Aleteia logoAleteia logo
Friday 24 September |
The Blessed Virgin Mary—Our Lady of Walsingham
home iconLifestyle
line break icon

This woman with Down syndrome is running for public office

Eléonore Laloux

Eléonore Laloux | Facebook | Fair Use

Mariana de Ugarte Blanco - published on 03/22/20

She'd get our vote, honestly.

Eléonore Laloux has been fighting for integration into society since she was a child. Now she’s competing in a whole new race: The 34-year-old French woman with Down syndrome is running for public office. She’s on the ticket of the incumbent mayor of her hometown of Arras, in northern France, in the municipal elections to be held this year.

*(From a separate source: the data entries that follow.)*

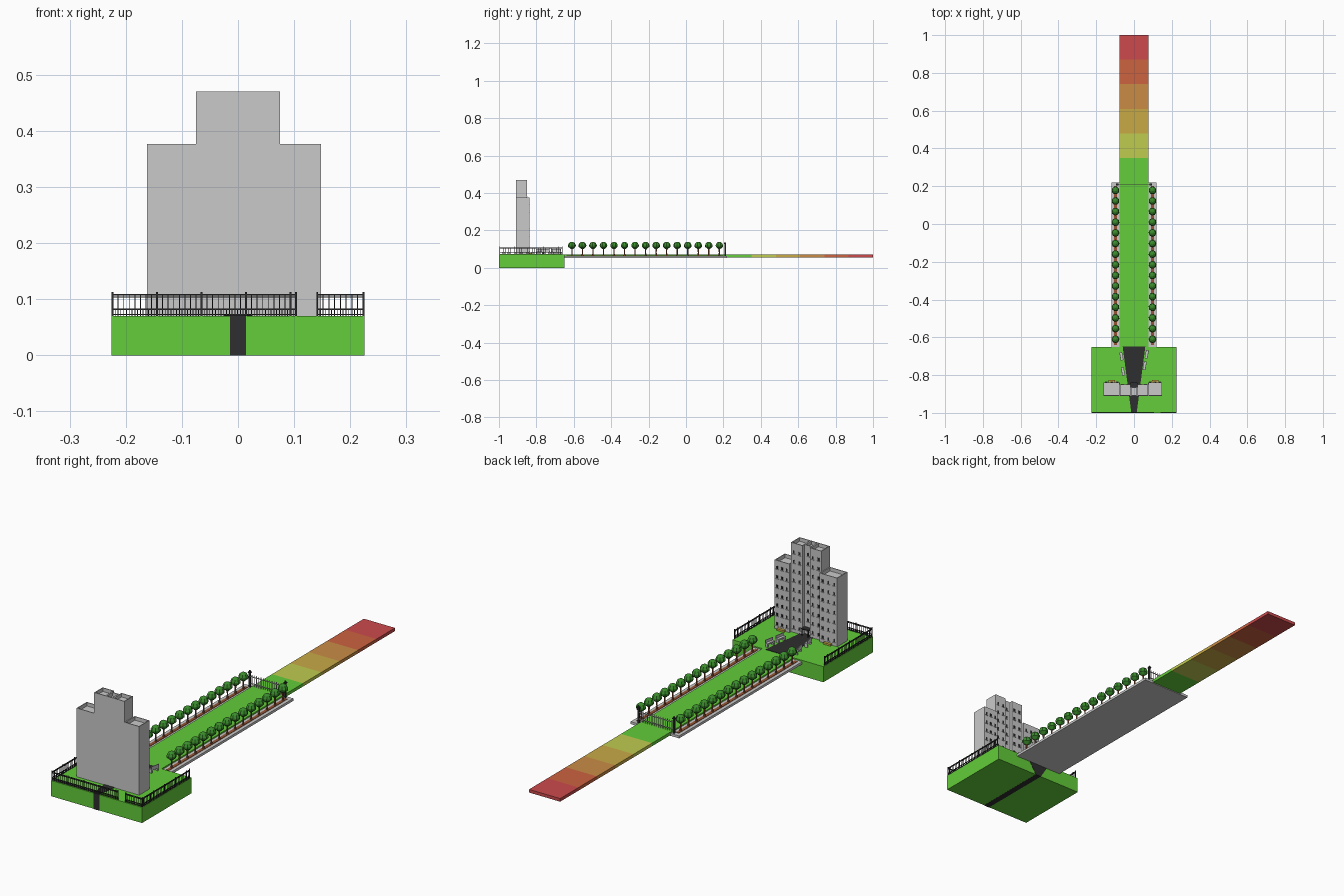
import bpy, bmesh, math
from mathutils import Matrix

cube = bpy.data.objects.get("Cube")
if cube:
    bpy.data.objects.remove(cube, do_unlink=True)


def material(name, rgb):
    lin = [((c / 255 + 0.055) / 1.055) ** 2.4 for c in rgb] + [1]
    m = bpy.data.materials.new(name)
    m.use_nodes = True
    m.diffuse_color = lin
    m.node_tree.nodes["Principled BSDF"].inputs["Base Color"].default_value = lin
    return m


GRASS = material("grass green", (99, 205, 58))
STONE = material("light grey", (202, 202, 202))
DARK = material("charcoal", (46, 46, 46))
WOOD = material("brown", (150, 84, 52))
LEAF = material("leaf green", (58, 140, 44))
LIME = material("yellow green", (192, 204, 80))
GOLD = material("gold", (200, 170, 70))
ORANGE = material("orange", (202, 140, 70))
RUST = material("rust", (204, 98, 64))
RED = material("red", (204, 74, 76))


def finish(name, bm, mat):
    bmesh.ops.recalc_face_normals(bm, faces=bm.faces)
    me = bpy.data.meshes.new(name)
    bm.to_mesh(me)
    bm.free()
    me.materials.append(mat)
    ob = bpy.data.objects.new(name, me)
    bpy.context.collection.objects.link(ob)
    return ob


def add_box(bm, x0, x1, y0, y1, z0, z1):
    mid = Matrix.Translation(((x0 + x1) / 2, (y0 + y1) / 2, (z0 + z1) / 2))
    size = Matrix.Diagonal((x1 - x0, y1 - y0, z1 - z0, 1))
    return bmesh.ops.create_cube(bm, size=1, matrix=mid @ size)["verts"]


def boxes(name, mat, *dims):
    bm = bmesh.new()
    for d in dims:
        add_box(bm, *d)
    return finish(name, bm, mat)


GROUND = 0.07

# Ground block and the driveway cut through it
boxes("lawn_block", GRASS, (-0.225, 0.225, -1, -0.65, 0, GROUND))
bm = bmesh.new()
for v in add_box(bm, -1, 1, -1.001, -0.649, -0.0005, GROUND + 0.002):
    wide = v.co.y > -0.8 and v.co.z > 0.03
    v.co.x *= 0.06 if wide else 0.014
finish("driveway", bm, DARK)

# Long avenue: paving slab, grass runway and coloured end panels
boxes("paving_slab", STONE, (-0.12, 0.12, -0.65, 0.22, 0.053, 0.064))
boxes("avenue_grass", GRASS, (-0.077, 0.077, -0.65, 0.35, 0.056, GROUND))
panels = [("lime", LIME), ("gold", GOLD), ("orange", ORANGE), ("rust", RUST), ("red", RED)]
for i, (label, mat) in enumerate(panels):
    y = 0.35 + 0.13 * i
    boxes(label + "_panel", mat, (-0.077, 0.077, y, y + 0.13, 0.056, GROUND))


# Trees in two rows on soil strips
def lathe(name, mat, profile, sides):
    bm = bmesh.new()
    rings = []
    for r, z in profile:
        rings.append([bm.verts.new((r * math.cos(a), r * math.sin(a), z))
                      for a in (math.tau * k / sides for k in range(sides))])
    for lo, hi in zip(rings, rings[1:]):
        for k in range(sides):
            n = (k + 1) % sides
            bm.faces.new((lo[k], lo[n], hi[n], hi[k]))
    bm.faces.new(rings[0])
    bm.faces.new(rings[-1])
    return finish(name, bm, mat)


trunk = lathe("tree_trunk", WOOD, [(0.005, 0.064), (0.003, 0.08), (0.004, 0.112)], 6)
crown = lathe("tree_crown", LEAF, [(0.006, 0.1), (0.02, 0.112), (0.021, 0.121),
                                   (0.015, 0.133), (0.005, 0.139)], 8)
for part in (trunk, crown):
    for side in (-1, 1):
        for i in range(15):
            ob = part if side < 0 and i == 0 else part.copy()
            if ob is not part:
                bpy.context.collection.objects.link(ob)
            ob.location = (side * 0.098, -0.61 + 0.0563 * i, 0)
            ob.rotation_euler.z = i * 0.7
boxes("soil_strips", WOOD, *[(s * 0.098 - 0.007, s * 0.098 + 0.007, -0.64, 0.2, 0.063, 0.066)
                             for s in (-1, 1)])


# Tower blocks with sunken roofs
def tower(name, x0, x1, y0, y1, top):
    bm = bmesh.new()
    add_box(bm, x0, x1, y0, y1, GROUND, top)
    bm.normal_update()
    roof = [f for f in bm.faces if f.normal.z > 0.9]
    bmesh.ops.inset_region(bm, faces=roof, thickness=0.005)
    inner = bmesh.ops.extrude_face_region(bm, geom=roof)["geom"]
    bmesh.ops.delete(bm, geom=roof, context="FACES")
    for v in inner:
        if isinstance(v, bmesh.types.BMVert):
            v.co.z -= 0.016
    finish(name, bm, STONE)


FRONT = -0.91
tower("right_wing", -0.162, -0.075, FRONT, -0.838, 0.377)
tower("left_wing", 0.075, 0.148, FRONT, -0.838, 0.377)
tower("right_core", -0.075, -0.018, FRONT, -0.85, 0.47)
tower("left_core", 0.018, 0.075, FRONT, -0.85, 0.47)
tower("stair_core", -0.018, 0.018, FRONT, -0.864, 0.47)

# Rear windows and floor ledges
windows, ledges = [], []
for x0, x1, y, floors, cols in [(-0.162, -0.075, -0.838, 7, 3), (0.075, 0.148, -0.838, 7, 3),
                                (-0.075, -0.018, -0.85, 9, 2), (0.018, 0.075, -0.85, 9, 2),
                                (-0.018, 0.018, -0.864, 9, 1)]:
    for f in range(floors):
        z = GROUND + 0.018 + f * 0.042
        for c in range(cols):
            x = x0 + (x1 - x0) * (c + 0.5) / cols
            windows.append((x - 0.004, x + 0.004, y - 0.001, y + 0.001, z, z + 0.012))
            ledges.append((x - 0.007, x + 0.007, y - 0.001, y + 0.003, z - 0.004, z - 0.002))
boxes("rear_windows", DARK, *windows)
boxes("window_ledges", STONE, *ledges)

# Entrance and planters behind the building
boxes("entrance_canopy", DARK, (-0.018, 0.018, -0.866, -0.84, 0.1, 0.104),
      (-0.017, -0.014, -0.844, -0.841, GROUND, 0.1), (0.014, 0.017, -0.844, -0.841, GROUND, 0.1))
boxes("planters", GOLD, *[(x - 0.018, x + 0.018, -0.838, -0.826, GROUND, 0.078)
                          for x in (-0.118, 0.112)])

# Low benches beside the driveway
for i, (x, y) in enumerate([(0.067, -0.69), (0.056, -0.75), (-0.066, -0.7), (-0.058, -0.78)]):
    bench = boxes("bench_%d" % (i + 1), STONE, (-0.007, 0.007, -0.022, 0.022, 0.082, 0.088),
                  (-0.006, 0.006, -0.02, -0.014, 0, 0.084), (-0.006, 0.006, 0.014, 0.02, 0, 0.084),
                  (0.005, 0.008, -0.022, 0.022, 0.086, 0.1))
    for v in bench.data.vertices:
        v.co.z = max(v.co.z, GROUND)
        if x < 0:
            v.co.x *= -1
    bench.data.flip_normals() if x < 0 else None
    bench.location = (x, y, 0)
    bench.rotation_euler.z = math.copysign(0.18, -x)


# Railings: rails, pickets and heavier posts along a straight run
def railing(name, start, end, fixed, along_x):
    parts = []

    def add(a0, a1, half, z0, z1):
        across = (fixed - half, fixed + half)
        parts.append((a0, a1, *across, z0, z1) if along_x else (*across, a0, a1, z0, z1))

    for z in (0.072, 0.081, 0.103, 0.107):
        add(start, end, 0.0015, z, z + 0.002)
    n = round((end - start) / 0.01)
    for i in range(n + 1):
        a = start + 0.0015 + (end - start - 0.003) * i / n
        post = i % 8 == 0 or i == n
        w = 0.0015 if post else 0.0008
        add(a - w, a + w, w, GROUND, 0.113 if post else 0.109)
        if i < n:
            add(a + 0.004, a + 0.0055, 0.0008, GROUND, 0.082)
    boxes(name, DARK, *parts)


railing("front_railing_right", -0.225, 0.105, -0.996, True)
railing("front_railing_left", 0.14, 0.225, -0.996, True)
railing("right_railing", -0.998, -0.66, -0.223, False)
railing("left_railing", -0.998, -0.66, 0.223, False)

# Gate across the far end of the avenue
posts, bars = [], [(-0.085, 0.085, 0.208, 0.211, z, z + 0.003) for z in (0.08, 0.11)]
for s in (-1, 1):
    x = s * 0.088
    posts += [(x - 0.004, x + 0.004, 0.205, 0.213, 0.06, 0.128),
              (x - 0.006, x + 0.006, 0.203, 0.215, 0.128, 0.132),
              (x - 0.003, x + 0.003, 0.206, 0.212, 0.132, 0.138)]
for i in range(15):
    x = -0.077 + i * 0.011
    bars.append((x - 0.001, x + 0.001, 0.2085, 0.2105, GROUND, 0.12))
boxes("gate_posts", DARK, *posts)
boxes("gate_bars", STONE, *bars)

She wants to make her town more accessible and fair, giving a voice to people with disabilities and defending their place in society. This is something she’s been doing as the head of the group “Les amis d’Elèonore” (The Friends of Eléonore) for the last 10 years. The group denounces to public authorities discriminatory acts against people with Down syndrome.

Facebook-Eléonore Laloux-(Fair use)

In 2014, she published her biography, “I have Down syndrome, so what?” (“Triso, et alors?”), written in collaboration with journalist Yann Barte. In it, she narrates how, starting in school, she learned to live independently, and how she managed to graduate from a secretarial course she attended with an assistant who supported her in the classroom.

She also devotes a chapter—called “I Am Not Poison”—to answering neurobiologist Jean-Didier Vincent who, participating in a television debate, said, “Why let people with Down syndrome live when they are poison for their families?”

In these pages, Eléonore defends not only the right to life of people with Down syndrome, but also their dignity as people, making it clear that they are not toxic citizens. She also denounces the violent and negative discourse about Down syndrome that some doctors employ and defend.

Facebook-Eléonore Laloux-(Fair use)

A year before the publication of the book, she released a video in which she responded to the neurobiologist, saying, “People with Down syndrome are born like the rest, and live like the rest.” Therefore, she says, they have the same rights.

“I accept myself as I am,” says Eléonore. This attitude is surely the fruit, to some extent, of the way she was raised by her parents, who played a very important role in her childhood and youth, and as she acquired autonomy and independence.

Facebook-Eléonore Laloux-(Fair use)

Today, she lives alone, is financially independent, and works as an assistant secretary for the UpDown Association. Eléonore is, without a doubt, an example of hard work, effort, and tenacity. She continues to show these qualities in her work for the inclusion of people who, like her, have Down syndrome.

On March 18, the film I’ll Go to the Moon (“J’irais décrocher la lune”) by Lauret Boileau will be released in France. In it, Eléonore has a chance to share her story, along with five other people.

Eléonore takes every opportunity to show the world that you set your own limits, and that barriers can be broken.


Read more:
9 People with Down syndrome who are changing the world

Down Syndrome Children's Instagram

Read more:
These Instagram accounts show another side of living with Down syndrome

Down Syndrome
Support Aleteia!

If you’re reading this article, it’s thanks to the generosity of people like you, who have made Aleteia possible.

Here are some numbers:

  • 20 million users around the world read every month
  • Aleteia is published every day in seven languages: English, French, Italian, Spanish, Portuguese, Polish, and Slovenian
  • Each month, readers view more than 50 million pages
  • Nearly 4 million people follow Aleteia on social media
  • Each month, we publish 2,450 articles and around 40 videos
  • We have 60 full time staff and approximately 400 collaborators (writers, translators, photographers, etc.)

As you can imagine, these numbers represent a lot of work. We need you.

Support Aleteia with as little as $1. It only takes a minute. Thank you!

Daily prayer
And today we celebrate...

Top 10
Cecilia Pigg
7 Ways the saints can help you sleep better at night
Philip Kosloski
An alternative Hail Mary to Our Lady of Sorrows
Our Lady of La Salette
Philip Kosloski
How Our Lady of La Salette can give us hope in darkness
Philip Kosloski
Pray this Psalm when you successfully recover from an illness
Philip Kosloski
Why J.R.R. Tolkien loved to attend daily Mass
Domitille Farret d'Astiès
Attacked with acid as a baby, Anmol Rodriguez overcomes and inspi...
Aid to the Church in Need
What happens when a million children pray the Rosary?
See More
Get Aleteia delivered to your inbox. Subscribe here.